Pickup trucks are about as American as Apple Pie and the last couple decades has seen them transform from utilitarian workhorse to plush, luxurious family hauler. The change was a natural reaction to the American public's love affair with the pickup and high-end gadget filled luxury cars. With crew cabs having around the same legroom as your average mid-sized car, its no wonder people prefer the useful truck much more these days.
GM knows they must milk the pickup, SUV, crossover craze as much as possible as you never know when gas prices are going to go up, and people are going to want economy cars again. According to Automotive News, GM product chief Mark Reuss said the company has been "constrained" when it comes to larger four-door pickups.
"We're solving things like that," Reuss said. A GM spokesperson declined to go into details according to Automakers News, but we may know what the plan is soon, with GM scheduled to unveil the fourth generation Silverado this Saturday in Detroit.
Crew cabs make up 60 percent of GM's large truck sales which is up from 50 percent five years ago. Silverado sales rose 1.9 percent to 585,864 last year showing how important this segment is to the Detroit giant. The company reported that they're spending $3 billion on retooling the three plants that build the Silverado and brother Sierra, with Ruess saying the company has a "laser focus" on customer needs with the next generation trucks.

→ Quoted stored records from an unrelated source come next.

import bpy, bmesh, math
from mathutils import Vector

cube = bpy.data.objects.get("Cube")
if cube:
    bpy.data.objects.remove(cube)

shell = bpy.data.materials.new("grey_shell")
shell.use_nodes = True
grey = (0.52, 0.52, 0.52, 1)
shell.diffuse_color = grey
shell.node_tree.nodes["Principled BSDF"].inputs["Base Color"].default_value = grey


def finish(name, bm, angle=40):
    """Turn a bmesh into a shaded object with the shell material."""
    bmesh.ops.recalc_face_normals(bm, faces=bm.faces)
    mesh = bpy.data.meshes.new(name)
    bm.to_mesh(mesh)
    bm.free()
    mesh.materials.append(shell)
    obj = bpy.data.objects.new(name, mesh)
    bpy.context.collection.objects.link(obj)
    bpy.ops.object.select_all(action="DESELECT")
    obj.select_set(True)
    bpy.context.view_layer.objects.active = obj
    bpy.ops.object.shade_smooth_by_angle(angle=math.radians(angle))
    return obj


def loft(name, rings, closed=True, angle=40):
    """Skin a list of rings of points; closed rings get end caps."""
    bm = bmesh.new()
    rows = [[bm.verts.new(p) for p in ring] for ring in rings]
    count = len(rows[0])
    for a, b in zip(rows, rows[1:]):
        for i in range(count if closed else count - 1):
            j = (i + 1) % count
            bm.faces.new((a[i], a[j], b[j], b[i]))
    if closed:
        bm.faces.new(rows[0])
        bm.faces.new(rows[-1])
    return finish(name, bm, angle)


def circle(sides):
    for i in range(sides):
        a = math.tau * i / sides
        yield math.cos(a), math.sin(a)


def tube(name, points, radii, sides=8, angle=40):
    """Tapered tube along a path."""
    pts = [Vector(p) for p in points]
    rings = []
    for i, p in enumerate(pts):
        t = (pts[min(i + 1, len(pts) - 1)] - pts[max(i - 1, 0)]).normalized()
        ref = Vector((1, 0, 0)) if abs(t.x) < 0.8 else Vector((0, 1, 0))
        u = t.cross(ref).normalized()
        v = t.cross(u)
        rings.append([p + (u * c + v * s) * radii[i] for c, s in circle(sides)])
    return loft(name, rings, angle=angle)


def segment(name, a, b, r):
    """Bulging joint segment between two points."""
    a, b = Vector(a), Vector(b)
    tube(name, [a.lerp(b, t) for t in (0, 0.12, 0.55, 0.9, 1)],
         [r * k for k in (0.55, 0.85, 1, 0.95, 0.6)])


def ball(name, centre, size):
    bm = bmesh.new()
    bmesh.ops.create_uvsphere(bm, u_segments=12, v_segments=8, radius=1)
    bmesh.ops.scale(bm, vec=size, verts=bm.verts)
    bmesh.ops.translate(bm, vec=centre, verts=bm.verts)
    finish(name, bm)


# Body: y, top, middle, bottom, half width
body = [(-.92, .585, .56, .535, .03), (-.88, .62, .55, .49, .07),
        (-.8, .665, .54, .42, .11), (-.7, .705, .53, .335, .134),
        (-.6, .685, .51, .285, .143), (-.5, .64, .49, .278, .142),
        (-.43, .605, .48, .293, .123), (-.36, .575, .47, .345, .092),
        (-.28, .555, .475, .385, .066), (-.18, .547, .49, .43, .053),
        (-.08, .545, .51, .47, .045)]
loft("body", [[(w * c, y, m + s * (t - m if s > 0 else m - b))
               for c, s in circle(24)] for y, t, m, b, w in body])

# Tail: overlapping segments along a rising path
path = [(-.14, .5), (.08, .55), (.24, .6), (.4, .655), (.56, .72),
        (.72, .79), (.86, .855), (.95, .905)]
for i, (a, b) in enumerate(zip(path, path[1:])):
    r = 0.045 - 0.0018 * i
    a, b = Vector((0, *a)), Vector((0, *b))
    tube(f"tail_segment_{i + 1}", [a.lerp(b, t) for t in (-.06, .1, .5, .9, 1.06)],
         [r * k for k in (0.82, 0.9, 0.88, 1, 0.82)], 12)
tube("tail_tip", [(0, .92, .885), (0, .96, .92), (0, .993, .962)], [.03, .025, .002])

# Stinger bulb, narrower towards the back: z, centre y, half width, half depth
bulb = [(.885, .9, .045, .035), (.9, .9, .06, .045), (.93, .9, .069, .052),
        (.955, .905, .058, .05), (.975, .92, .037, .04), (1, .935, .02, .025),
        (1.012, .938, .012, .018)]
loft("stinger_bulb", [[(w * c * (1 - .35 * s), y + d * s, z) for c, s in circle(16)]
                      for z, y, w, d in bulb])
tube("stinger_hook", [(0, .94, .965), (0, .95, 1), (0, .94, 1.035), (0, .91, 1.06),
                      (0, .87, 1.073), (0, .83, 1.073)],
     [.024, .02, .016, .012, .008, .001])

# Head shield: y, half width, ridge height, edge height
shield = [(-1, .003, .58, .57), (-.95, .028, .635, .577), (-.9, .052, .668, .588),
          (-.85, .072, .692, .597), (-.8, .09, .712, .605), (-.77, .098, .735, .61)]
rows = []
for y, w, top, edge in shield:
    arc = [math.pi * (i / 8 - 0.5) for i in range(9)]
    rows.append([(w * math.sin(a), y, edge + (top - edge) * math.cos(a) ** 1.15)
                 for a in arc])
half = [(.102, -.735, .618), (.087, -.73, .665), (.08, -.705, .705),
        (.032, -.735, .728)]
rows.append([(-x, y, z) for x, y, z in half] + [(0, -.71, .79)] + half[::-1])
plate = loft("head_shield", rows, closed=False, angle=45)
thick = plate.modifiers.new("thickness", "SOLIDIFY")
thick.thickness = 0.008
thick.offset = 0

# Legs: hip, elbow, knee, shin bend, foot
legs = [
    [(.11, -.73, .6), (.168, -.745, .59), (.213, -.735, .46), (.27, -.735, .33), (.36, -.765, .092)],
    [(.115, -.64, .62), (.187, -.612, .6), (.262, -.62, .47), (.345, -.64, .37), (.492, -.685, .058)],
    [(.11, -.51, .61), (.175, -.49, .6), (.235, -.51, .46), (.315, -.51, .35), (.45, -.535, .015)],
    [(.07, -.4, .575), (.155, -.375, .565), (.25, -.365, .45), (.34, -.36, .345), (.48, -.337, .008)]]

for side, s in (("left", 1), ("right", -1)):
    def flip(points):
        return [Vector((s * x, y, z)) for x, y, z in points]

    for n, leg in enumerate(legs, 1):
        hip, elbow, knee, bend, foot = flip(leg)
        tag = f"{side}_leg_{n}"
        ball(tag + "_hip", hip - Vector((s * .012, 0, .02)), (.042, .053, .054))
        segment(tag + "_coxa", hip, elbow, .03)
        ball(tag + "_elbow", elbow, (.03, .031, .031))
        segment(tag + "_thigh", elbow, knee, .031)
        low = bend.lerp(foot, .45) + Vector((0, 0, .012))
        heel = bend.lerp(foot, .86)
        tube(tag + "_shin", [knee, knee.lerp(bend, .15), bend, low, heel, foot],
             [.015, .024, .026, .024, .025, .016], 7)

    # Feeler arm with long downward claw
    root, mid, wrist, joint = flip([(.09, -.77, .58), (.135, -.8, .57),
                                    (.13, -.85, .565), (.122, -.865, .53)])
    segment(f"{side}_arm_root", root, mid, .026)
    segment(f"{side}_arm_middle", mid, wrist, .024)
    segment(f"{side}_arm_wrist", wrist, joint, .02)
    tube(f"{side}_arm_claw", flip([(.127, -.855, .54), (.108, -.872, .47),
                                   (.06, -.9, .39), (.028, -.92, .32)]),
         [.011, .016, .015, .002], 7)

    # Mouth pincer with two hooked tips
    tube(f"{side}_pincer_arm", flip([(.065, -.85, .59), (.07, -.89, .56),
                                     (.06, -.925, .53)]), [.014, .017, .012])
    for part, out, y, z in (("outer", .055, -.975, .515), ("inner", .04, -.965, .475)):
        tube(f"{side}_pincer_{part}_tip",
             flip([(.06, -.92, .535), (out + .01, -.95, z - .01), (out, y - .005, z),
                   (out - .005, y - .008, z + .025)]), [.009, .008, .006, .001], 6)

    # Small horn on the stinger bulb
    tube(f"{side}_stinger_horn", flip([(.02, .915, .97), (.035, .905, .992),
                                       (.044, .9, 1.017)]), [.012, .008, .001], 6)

With fierce competition from Ford and their ever-popular F-Series lineup, its important GM focuses not only on capability but fuel economy as well. GM is expected to add a 10-speed automatic transmission which they co-developed with Ford, and that should help in that regard.